EXERCISE DETAILS: Copy out the data word for word, without any of its pictures.

EXERCISE DATA:
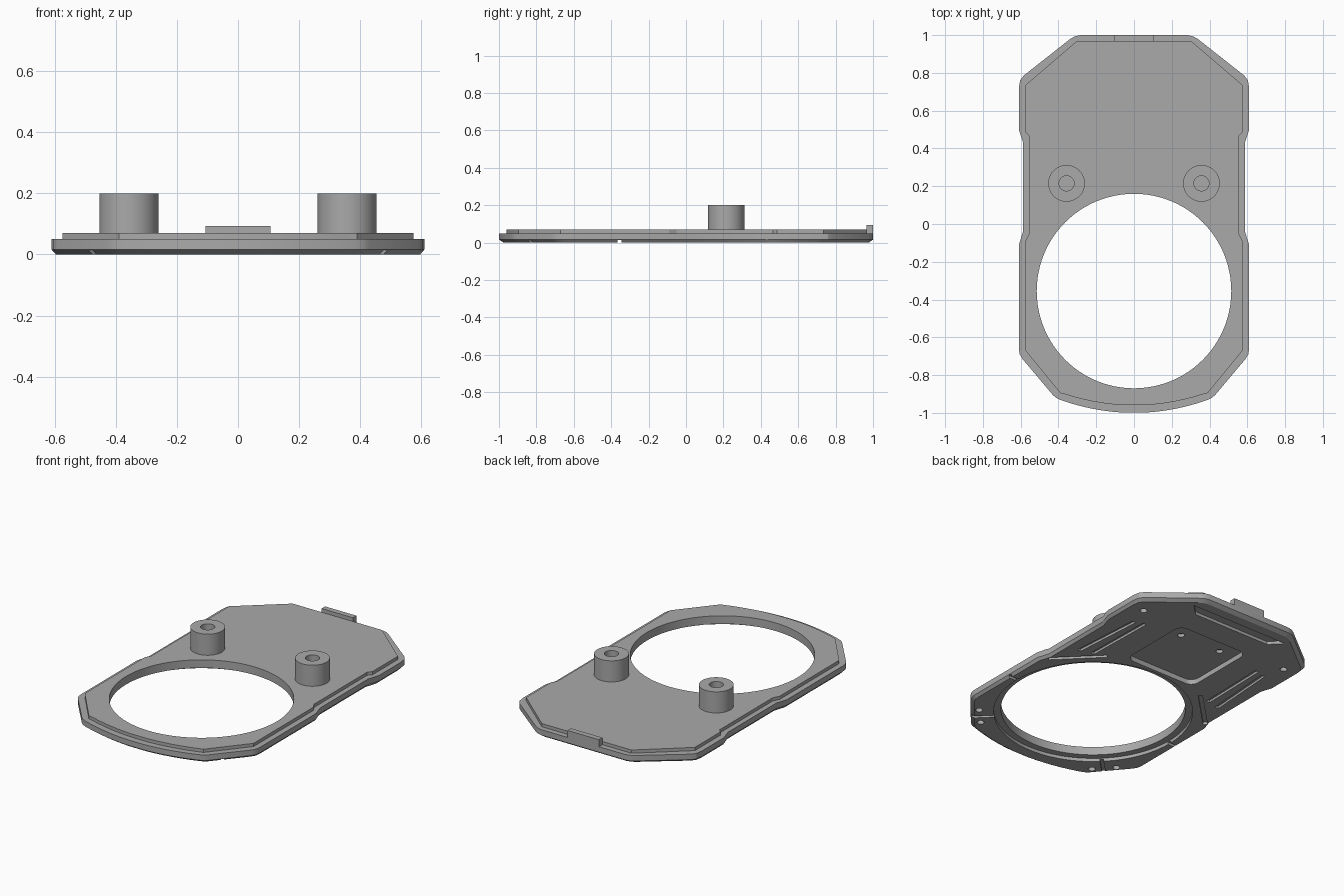
import bpy, bmesh
from math import cos, sin, pi, atan2, hypot, radians
from mathutils import Matrix

cube = bpy.data.objects.get("Cube")
if cube:
    bpy.data.objects.remove(cube, do_unlink=True)

GREY = (0.4, 0.4, 0.4, 1)
grey = bpy.data.materials.new("plain_grey")
grey.use_nodes = True
grey.diffuse_color = GREY
grey.node_tree.nodes["Principled BSDF"].inputs["Base Color"].default_value = GREY

HOLE_Y = -0.355


def prism(name, pts, z0, z1, chamfer=0.0):
    """Extruded outline, optionally drawn in along its bottom edge."""
    bm = bmesh.new()
    def ring(z, k=1.0):
        return [bm.verts.new((x * k, y * k, z)) for x, y in pts]
    rings = [ring(z0, 0.977), ring(z0 + 0.016)] if chamfer else [ring(z0)]
    rings.append(ring(z1))
    n = len(pts)
    for a, b in zip(rings, rings[1:]):
        for i in range(n):
            j = (i + 1) % n
            bm.faces.new((a[i], a[j], b[j], b[i]))
    bm.faces.new(rings[0][::-1])
    bm.faces.new(rings[-1])
    bmesh.ops.recalc_face_normals(bm, faces=bm.faces)
    mesh = bpy.data.meshes.new(name)
    bm.to_mesh(mesh)
    bm.free()
    mesh.materials.append(grey)
    obj = bpy.data.objects.new(name, mesh)
    bpy.context.collection.objects.link(obj)
    return obj


def circle(x, y, r, n=48):
    return [(x + r * cos(2 * pi * i / n), y + r * sin(2 * pi * i / n)) for i in range(n)]


def rounded(x0, x1, y0, y1, r, n=5):
    pts = []
    corners = [(x1 - r, y1 - r), (x0 + r, y1 - r), (x0 + r, y0 + r), (x1 - r, y0 + r)]
    for q, (cx, cy) in enumerate(corners):
        for i in range(n + 1):
            a = pi / 2 * (q + i / n)
            pts.append((cx + r * cos(a), cy + r * sin(a)))
    return pts


def strip(x0, y0, x1, y1, w):
    length = hypot(x1 - x0, y1 - y0)
    nx, ny = -(y1 - y0) / length * w / 2, (x1 - x0) / length * w / 2
    return [(x0 + nx, y0 + ny), (x0 - nx, y0 - ny), (x1 - nx, y1 - ny), (x1 + nx, y1 + ny)]


def mirrored(half):
    return half + [(-x, y) for x, y in reversed(half)]


def front_arc(width, y_mid, rise, steps=7):
    """Shallow curve along the front, from the corner towards the middle."""
    return [(width * (1 - i / steps), y_mid + rise * (1 - i / steps) ** 2) for i in range(steps)]


def boolean(obj, other, op="DIFFERENCE"):
    mod = obj.modifiers.new("cut", "BOOLEAN")
    mod.operation = op
    mod.solver = "EXACT"
    mod.object = other
    graph = bpy.context.evaluated_depsgraph_get()
    mesh = bpy.data.meshes.new_from_object(obj.evaluated_get(graph))
    obj.modifiers.clear()
    obj.data = mesh
    bpy.data.objects.remove(other, do_unlink=True)


def cut(obj, pts, depth, z0=-0.05):
    boolean(obj, prism("cutter", pts, z0, depth))


# Base plate with its raised inner lip
outer = [(0.285, 1.0), (0.315, 0.993), (0.34, 0.978), (0.585, 0.785), (0.603, 0.76),
         (0.61, 0.72), (0.61, 0.50), (0.587, 0.43), (0.587, -0.04), (0.61, -0.11),
         (0.61, -0.66), (0.605, -0.69), (0.59, -0.715), (0.43, -0.905), (0.41, -0.922)]
inner = [(0.305, 0.967), (0.575, 0.735), (0.575, 0.487), (0.555, 0.465), (0.555, -0.05),
         (0.575, -0.09), (0.575, -0.67), (0.39, -0.895)]
outer += front_arc(0.385, -1.0, 0.067)
inner += front_arc(0.37, -0.96, 0.06)
plate = prism("base_plate", mirrored(outer), 0, 0.05, chamfer=1)
boolean(plate, prism("lip", mirrored(inner), 0.04, 0.07), "UNION")

# Large round opening and the stepped seat under it
cut(plate, circle(0, HOLE_Y, 0.515, 96), 0.2)
cut(plate, circle(0, HOLE_Y, 0.555, 96), 0.02)

# Underside pocket and rear slot
cut(plate, rounded(-0.24, 0.24, 0.22, 0.69, 0.05), 0.03)
cut(plate, mirrored([(0.33, 0.915), (0.26, 0.845)]), 0.018)

# Mirrored underside grooves, radial slits and screw holes
for s in (1, -1):
    for x0, y0, x1, y1 in ((0.50, 0.12, 0.47, 0.56), (0.42, 0.14, 0.41, 0.58),
                           (0.34, 0.17, 0.57, -0.06)):
        cut(plate, strip(s * x0, y0, s * x1, y1, 0.024), 0.014)
    for deg in (0, -45):
        c, d = cos(radians(deg)), sin(radians(deg))
        cut(plate, strip(s * c * 0.53, HOLE_Y + d * 0.53,
                         s * c * 0.8, HOLE_Y + d * 0.8, 0.02), 0.015)
    for x, y in ((0.51, 0.69), (0.50, -0.75), (0.405, -0.85)):
        cut(plate, circle(s * x, y, 0.02, 20), 0.035)
    cut(plate, circle(s * 0.14, 0.575, 0.02, 20), 0.05)

# Hollow posts on top
parts = [plate]
for side, s in (("left", 1), ("right", -1)):
    post = prism(side + "_post", circle(s * 0.357, 0.215, 0.097), 0.068, 0.2)
    cut(post, circle(s * 0.357, 0.215, 0.04, 32), 0.3, 0.075)
    parts.append(post)

# Rear latch tab
parts.append(prism("rear_tab", [(-0.107, 0.966), (0.107, 0.966), (0.107, 1.0), (-0.107, 1.0)],
                   0.049, 0.093))

for obj in parts:
    bpy.ops.object.select_all(action="DESELECT")
    obj.select_set(True)
    bpy.context.view_layer.objects.active = obj
    bpy.ops.object.shade_smooth_by_angle(angle=radians(25))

RESPONSE TO THE EXERCISE:
import bpy, bmesh
from math import cos, sin, pi, atan2, hypot, radians
from mathutils import Matrix

cube = bpy.data.objects.get("Cube")
if cube:
    bpy.data.objects.remove(cube, do_unlink=True)

GREY = (0.4, 0.4, 0.4, 1)
grey = bpy.data.materials.new("plain_grey")
grey.use_nodes = True
grey.diffuse_color = GREY
grey.node_tree.nodes["Principled BSDF"].inputs["Base Color"].default_value = GREY

HOLE_Y = -0.355


def prism(name, pts, z0, z1, chamfer=0.0):
    """Extruded outline, optionally drawn in along its bottom edge."""
    bm = bmesh.new()
    def ring(z, k=1.0):
        return [bm.verts.new((x * k, y * k, z)) for x, y in pts]
    rings = [ring(z0, 0.977), ring(z0 + 0.016)] if chamfer else [ring(z0)]
    rings.append(ring(z1))
    n = len(pts)
    for a, b in zip(rings, rings[1:]):
        for i in range(n):
            j = (i + 1) % n
            bm.faces.new((a[i], a[j], b[j], b[i]))
    bm.faces.new(rings[0][::-1])
    bm.faces.new(rings[-1])
    bmesh.ops.recalc_face_normals(bm, faces=bm.faces)
    mesh = bpy.data.meshes.new(name)
    bm.to_mesh(mesh)
    bm.free()
    mesh.materials.append(grey)
    obj = bpy.data.objects.new(name, mesh)
    bpy.context.collection.objects.link(obj)
    return obj


def circle(x, y, r, n=48):
    return [(x + r * cos(2 * pi * i / n), y + r * sin(2 * pi * i / n)) for i in range(n)]


def rounded(x0, x1, y0, y1, r, n=5):
    pts = []
    corners = [(x1 - r, y1 - r), (x0 + r, y1 - r), (x0 + r, y0 + r), (x1 - r, y0 + r)]
    for q, (cx, cy) in enumerate(corners):
        for i in range(n + 1):
            a = pi / 2 * (q + i / n)
            pts.append((cx + r * cos(a), cy + r * sin(a)))
    return pts


def strip(x0, y0, x1, y1, w):
    length = hypot(x1 - x0, y1 - y0)
    nx, ny = -(y1 - y0) / length * w / 2, (x1 - x0) / length * w / 2
    return [(x0 + nx, y0 + ny), (x0 - nx, y0 - ny), (x1 - nx, y1 - ny), (x1 + nx, y1 + ny)]


def mirrored(half):
    return half + [(-x, y) for x, y in reversed(half)]


def front_arc(width, y_mid, rise, steps=7):
    """Shallow curve along the front, from the corner towards the middle."""
    return [(width * (1 - i / steps), y_mid + rise * (1 - i / steps) ** 2) for i in range(steps)]


def boolean(obj, other, op="DIFFERENCE"):
    mod = obj.modifiers.new("cut", "BOOLEAN")
    mod.operation = op
    mod.solver = "EXACT"
    mod.object = other
    graph = bpy.context.evaluated_depsgraph_get()
    mesh = bpy.data.meshes.new_from_object(obj.evaluated_get(graph))
    obj.modifiers.clear()
    obj.data = mesh
    bpy.data.objects.remove(other, do_unlink=True)


def cut(obj, pts, depth, z0=-0.05):
    boolean(obj, prism("cutter", pts, z0, depth))


# Base plate with its raised inner lip
outer = [(0.285, 1.0), (0.315, 0.993), (0.34, 0.978), (0.585, 0.785), (0.603, 0.76),
         (0.61, 0.72), (0.61, 0.50), (0.587, 0.43), (0.587, -0.04), (0.61, -0.11),
         (0.61, -0.66), (0.605, -0.69), (0.59, -0.715), (0.43, -0.905), (0.41, -0.922)]
inner = [(0.305, 0.967), (0.575, 0.735), (0.575, 0.487), (0.555, 0.465), (0.555, -0.05),
         (0.575, -0.09), (0.575, -0.67), (0.39, -0.895)]
outer += front_arc(0.385, -1.0, 0.067)
inner += front_arc(0.37, -0.96, 0.06)
plate = prism("base_plate", mirrored(outer), 0, 0.05, chamfer=1)
boolean(plate, prism("lip", mirrored(inner), 0.04, 0.07), "UNION")

# Large round opening and the stepped seat under it
cut(plate, circle(0, HOLE_Y, 0.515, 96), 0.2)
cut(plate, circle(0, HOLE_Y, 0.555, 96), 0.02)

# Underside pocket and rear slot
cut(plate, rounded(-0.24, 0.24, 0.22, 0.69, 0.05), 0.03)
cut(plate, mirrored([(0.33, 0.915), (0.26, 0.845)]), 0.018)

# Mirrored underside grooves, radial slits and screw holes
for s in (1, -1):
    for x0, y0, x1, y1 in ((0.50, 0.12, 0.47, 0.56), (0.42, 0.14, 0.41, 0.58),
                           (0.34, 0.17, 0.57, -0.06)):
        cut(plate, strip(s * x0, y0, s * x1, y1, 0.024), 0.014)
    for deg in (0, -45):
        c, d = cos(radians(deg)), sin(radians(deg))
        cut(plate, strip(s * c * 0.53, HOLE_Y + d * 0.53,
                         s * c * 0.8, HOLE_Y + d * 0.8, 0.02), 0.015)
    for x, y in ((0.51, 0.69), (0.50, -0.75), (0.405, -0.85)):
        cut(plate, circle(s * x, y, 0.02, 20), 0.035)
    cut(plate, circle(s * 0.14, 0.575, 0.02, 20), 0.05)

# Hollow posts on top
parts = [plate]
for side, s in (("left", 1), ("right", -1)):
    post = prism(side + "_post", circle(s * 0.357, 0.215, 0.097), 0.068, 0.2)
    cut(post, circle(s * 0.357, 0.215, 0.04, 32), 0.3, 0.075)
    parts.append(post)

# Rear latch tab
parts.append(prism("rear_tab", [(-0.107, 0.966), (0.107, 0.966), (0.107, 1.0), (-0.107, 1.0)],
                   0.049, 0.093))

for obj in parts:
    bpy.ops.object.select_all(action="DESELECT")
    obj.select_set(True)
    bpy.context.view_layer.objects.active = obj
    bpy.ops.object.shade_smooth_by_angle(angle=radians(25))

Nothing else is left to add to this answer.